I married a mentally ill man. The realization came after the wedding, on a rainy interstate as he pounded the steering wheel in a rage, literally taking our lives into his hands. At ninety miles an hour, you get some perspective. Why the hell had I married this maniac? A decade later, I know the answer: I married my childhood wounds. And this is what we do. We seek to heal the wounds of our childhood by dating and marrying them. That’s why, before setting out to find our soulmate, we need to heal ourselves.
We didn’t live together before we married, but the signs were there. He had raged on a smaller scale. I realize now that this behavior, which would have been a red flag to a “normal” person, wasn’t for me. Why? Because in my experience, rage was the fodder of family get–togethers. The night after our wedding, my cousin broke my uncle’s nose. When my new husband and I brought ice to my uncle, my aunt announced: “Welcome to our happy family!” Humor was our collective coping mechanism. At another aunt’s fortieth birthday, someone walked around with a tray, asking jokingly if anyone would like a “coffee, tea, antidepressant?
We marry our childhood wounds!
The psychological phenomenon for why we marry our childhood wounds lies In “attachment theory and unconscious mental models…our earliest relationships…not only influence how we are able to connect to others as adults—in romantic and other contexts—but also create internalized scripts or working models of how relationships work…As human beings, we are drawn, on an unconscious level, toward the familiar. For a securely attached individual whose primary connections taught her that people are loving, dependable, and trustworthy, this is just dandy. But for those of us who are insecurely attached, the familiar can be dangerous territory.”
Familiar territory can be dangerous
The familiar was certainly dangerous for me. After my epiphany on the interstate, I gave my husband an ultimatum: get help or get lost. Eventually, with the right diagnosis (Bipolar II), medication, therapy, and holistic healing, he got better.

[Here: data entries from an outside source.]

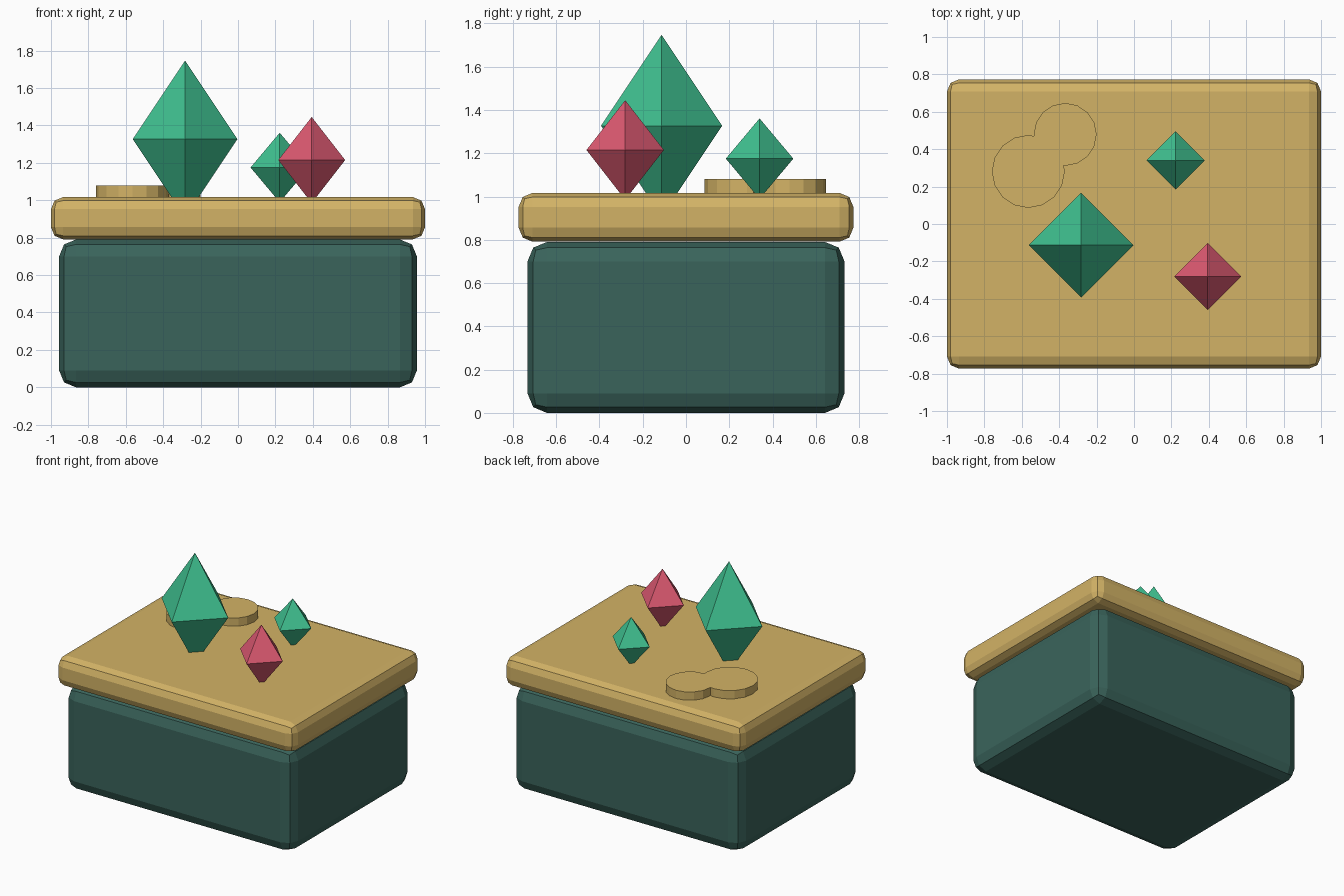
import bpy
import bmesh

if "Cube" in bpy.data.objects:
    bpy.data.objects.remove(bpy.data.objects["Cube"])


def material(name, rgb):
    mat = bpy.data.materials.new(name)
    mat.diffuse_color = (*rgb, 1.0)
    mat.use_nodes = True
    mat.node_tree.nodes["Principled BSDF"].inputs["Base Color"].default_value = mat.diffuse_color
    return mat


teal = material("dark_teal", (0.042, 0.127, 0.105))
gold = material("gold", (0.65, 0.45, 0.133))
green = material("green_gem", (0.051, 0.54, 0.283))
red = material("red_gem", (0.73, 0.102, 0.168))


def mesh_object(name, bm, mat, location):
    bmesh.ops.recalc_face_normals(bm, faces=bm.faces)
    mesh = bpy.data.meshes.new(name)
    bm.to_mesh(mesh)
    bm.free()
    mesh.materials.append(mat)
    obj = bpy.data.objects.new(name, mesh)
    obj.location = location
    bpy.context.collection.objects.link(obj)
    return obj


def rounded_box(name, size, z_mid, bevel, mat):
    bm = bmesh.new()
    bmesh.ops.create_cube(bm, size=1)
    bmesh.ops.scale(bm, vec=size, verts=bm.verts)
    obj = mesh_object(name, bm, mat, (0, 0, z_mid))
    mod = obj.modifiers.new("rounded_edges", 'BEVEL')
    mod.width = bevel
    mod.segments = 2
    return obj


def gem(name, location, radius, half_height, mat):
    # Four-sided double pyramid
    bm = bmesh.new()
    ring = [bm.verts.new((x * radius, y * radius, 0))
            for x, y in ((1, 0), (0, 1), (-1, 0), (0, -1))]
    for z in (half_height, -half_height):
        tip = bm.verts.new((0, 0, z))
        for i in range(4):
            bm.faces.new((ring[i], ring[(i + 1) % 4], tip))
    return mesh_object(name, bm, mat, location)


def disc(name, x, y, radius, z_low, z_high):
    bm = bmesh.new()
    bmesh.ops.create_cone(bm, cap_ends=True, segments=16, radius1=radius,
                          radius2=radius, depth=z_high - z_low)
    return mesh_object(name, bm, gold, (x, y, (z_low + z_high) / 2))


# Chest body and overhanging lid
rounded_box("chest_body", (1.913, 1.465, 0.79), 0.395, 0.09, teal)
rounded_box("lid", (2.0, 1.547, 0.226), 0.904, 0.065, gold)

# Gems partly sunk into the lid
gem("large_green_gem", (-0.283, -0.113, 1.327), 0.28, 0.42, green)
gem("small_green_gem", (0.223, 0.34, 1.175), 0.156, 0.186, green)
gem("red_gem", (0.394, -0.281, 1.215), 0.179, 0.23, red)

# Two overlapping coins fused into one flat piece
coins = disc("coins", -0.565, 0.281, 0.195, 0.98, 1.08)
small_coin = disc("small_coin", -0.368, 0.479, 0.168, 0.98, 1.08)
small_coin.hide_render = True
small_coin.hide_viewport = True
fuse = coins.modifiers.new("fuse", 'BOOLEAN')
fuse.operation = 'UNION'
fuse.solver = 'EXACT'
fuse.object = small_coin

But it doesn’t always work out this way. Two key factors in healing are self-awareness and motivation, both of which my husband had. The ultimatum was the tipping point, but he knew he was a mess, and he was tired of being miserable. Thankfully, he was able to heal, and we now enjoy a strong marriage built on a decade of supporting each other through life’s ups and downs. But we could all save ourselves so much suffering if, instead of attempting to heal ourselves by marrying our wounds, we first healed them by other means.
So how do we heal?

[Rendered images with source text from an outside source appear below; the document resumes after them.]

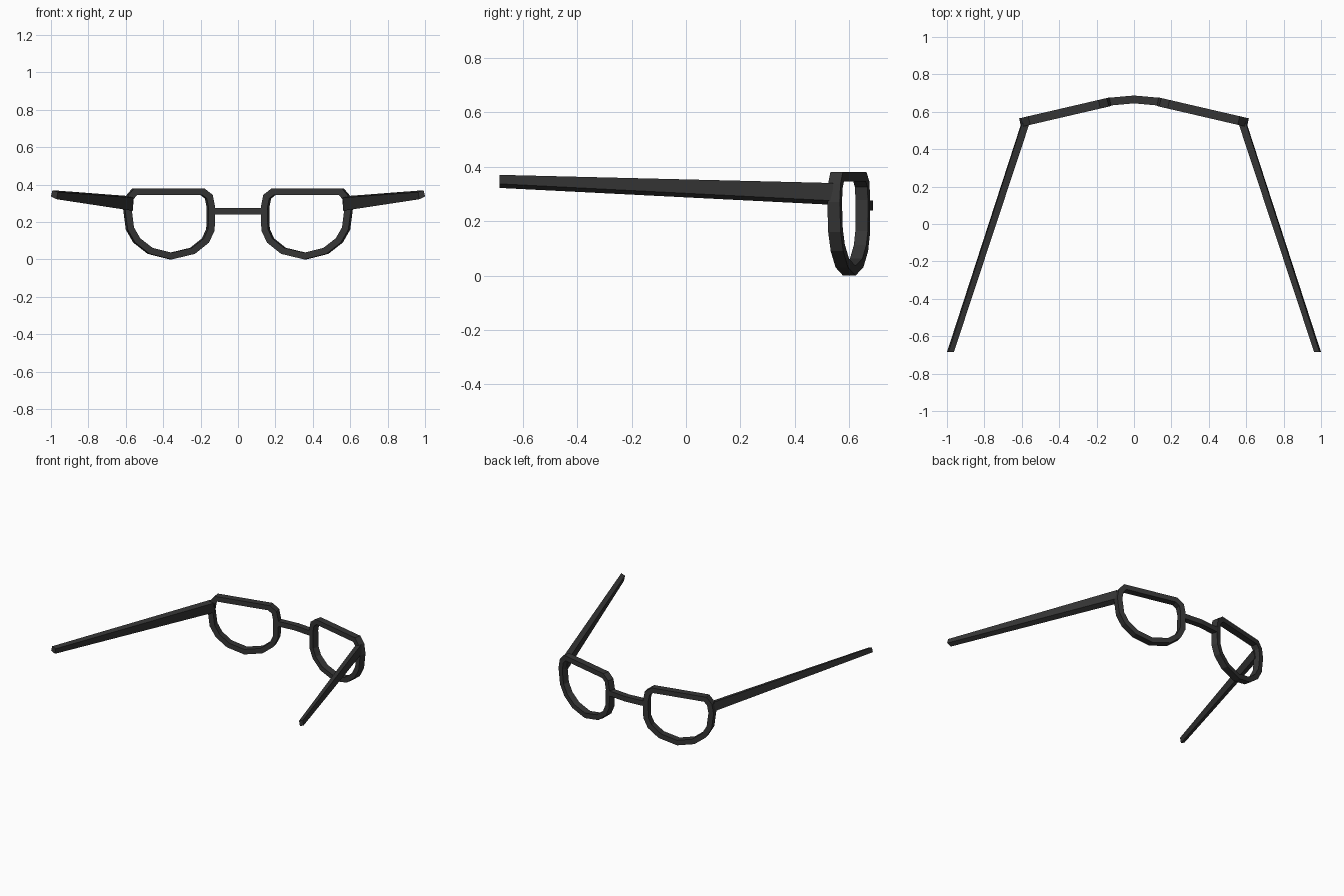
import bpy
import bmesh
from mathutils import Vector

old = bpy.data.objects.get("Cube")
if old:
    bpy.data.objects.remove(old, do_unlink=True)

black = bpy.data.materials.new("dark grey plastic")
black.use_nodes = True
color = (0.036, 0.036, 0.036, 1)
black.diffuse_color = color
black.node_tree.nodes["Principled BSDF"].inputs["Base Color"].default_value = color


def sweep(name, rings, closed, side):
    """Skin four-sided rings into a bar or a loop; side -1 mirrors it."""
    bm = bmesh.new()
    loops = [[bm.verts.new((p[0] * side, p[1], p[2])) for p in r] for r in rings]
    n = len(loops)
    for i in range(n if closed else n - 1):
        a, b = loops[i], loops[(i + 1) % n]
        for j in range(4):
            k = (j + 1) % 4
            bm.faces.new((a[j], a[k], b[k], b[j]))
    if not closed:
        bm.faces.new(loops[0])
        bm.faces.new(loops[-1])
    bmesh.ops.recalc_face_normals(bm, faces=bm.faces)
    mesh = bpy.data.meshes.new(name)
    bm.to_mesh(mesh)
    bm.free()
    mesh.materials.append(black)
    obj = bpy.data.objects.new(name, mesh)
    bpy.context.collection.objects.link(obj)
    return obj


def inset(points, width):
    """Mitred inward offset of a clockwise outline."""
    result = []
    for i, p in enumerate(points):
        d1 = (p - points[i - 1]).normalized()
        d2 = (points[(i + 1) % len(points)] - p).normalized()
        n1, n2 = Vector((d1.y, -d1.x)), Vector((d2.y, -d2.x))
        result.append(p + (n1 + n2) * width / (1 + n1.dot(n2)))
    return result


# Rim outline, clockwise from the upper nose corner
outline = [Vector(p) for p in (
    (0.185, 0.38), (0.56, 0.38), (0.597, 0.337), (0.609, 0.27), (0.595, 0.16),
    (0.555, 0.09), (0.478, 0.03), (0.36, 0.0), (0.235, 0.03), (0.16, 0.09),
    (0.13, 0.155), (0.127, 0.28), (0.14, 0.345))]
inner = inset(outline, 0.035)


def rim_point(p, depth):
    # Each rim turns back from the nose
    y = 0.653 - 0.232 * (p.x - 0.13)
    return (p.x + 0.22 * depth, y + 0.975 * depth, p.y)


rim_rings = [(rim_point(o, -0.0235), rim_point(o, 0.0235),
              rim_point(i, 0.0235), rim_point(i, -0.0235))
             for o, i in zip(outline, inner)]

# Temple arm sections at the hinge and at the tip, slightly rolled
arm_rings = [
    ((0.558, 0.54, 0.33), (0.598, 0.54, 0.34),
     (0.602, 0.54, 0.275), (0.562, 0.54, 0.26)),
    ((0.963, -0.685, 0.36), (0.992, -0.685, 0.37),
     (1.0, -0.685, 0.337), (0.97, -0.685, 0.322))]

for label, side in (("left", 1), ("right", -1)):
    sweep(label + "_rim", rim_rings, True, side)
    sweep(label + "_temple_arm", arm_rings, False, side)

# Bent nose bridge
bridge_rings = [((x, y - 0.021, 0.24), (x, y + 0.021, 0.24),
                 (x, y + 0.021, 0.276), (x, y - 0.021, 0.276))
                for x, y in ((-0.145, 0.653), (0, 0.666), (0.145, 0.653))]
sweep("nose_bridge", bridge_rings, False, 1)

Truly healing from trauma requires a two-pronged approach. Traditional therapy is crucial to helping us identify what our issues are and the connections between our childhood wounds and unconscious behaviors. However, it’s not enough. Ever known someone who’s been seeing a shrink for decades without much improvement? That’s because trauma has an energy to it, and we carry that energy within us, mainly in our chakras, until we clear it. Childhood trauma is stored in our first three chakras: the root, sacral, and solar plexus.
Getting the energy from the trauma out of your system
Until that energy is healed, it continues to fuel our unconscious behaviors and causes anxiety, an inability to know ourselves, and a lack of self-confidence (respectively). To clear this energy, we need energy therapy. Acupuncture, emotional freedom technique, and Reiki, just to name a few, all seek to balance our energy and/or remove energy blockages. When looking for a therapist, choose one that has at least a dozen good reviews as well as a Google business listing and/or social media presence. This ensures that they cannot filter out negative reviews.
Once we heal our wounds, we can enter into relationships and are able to spot red flags. And then, we can consciously go about choosing a partner who will mirror our healed selves. It’s key to remember that we’re not just doing this for ourselves, but also for any future children we may have. While “happily ever after” may be the perfect ending for fairy tales, breaking the cycle of dysfunction is the beginning of a reality that we can all achieve.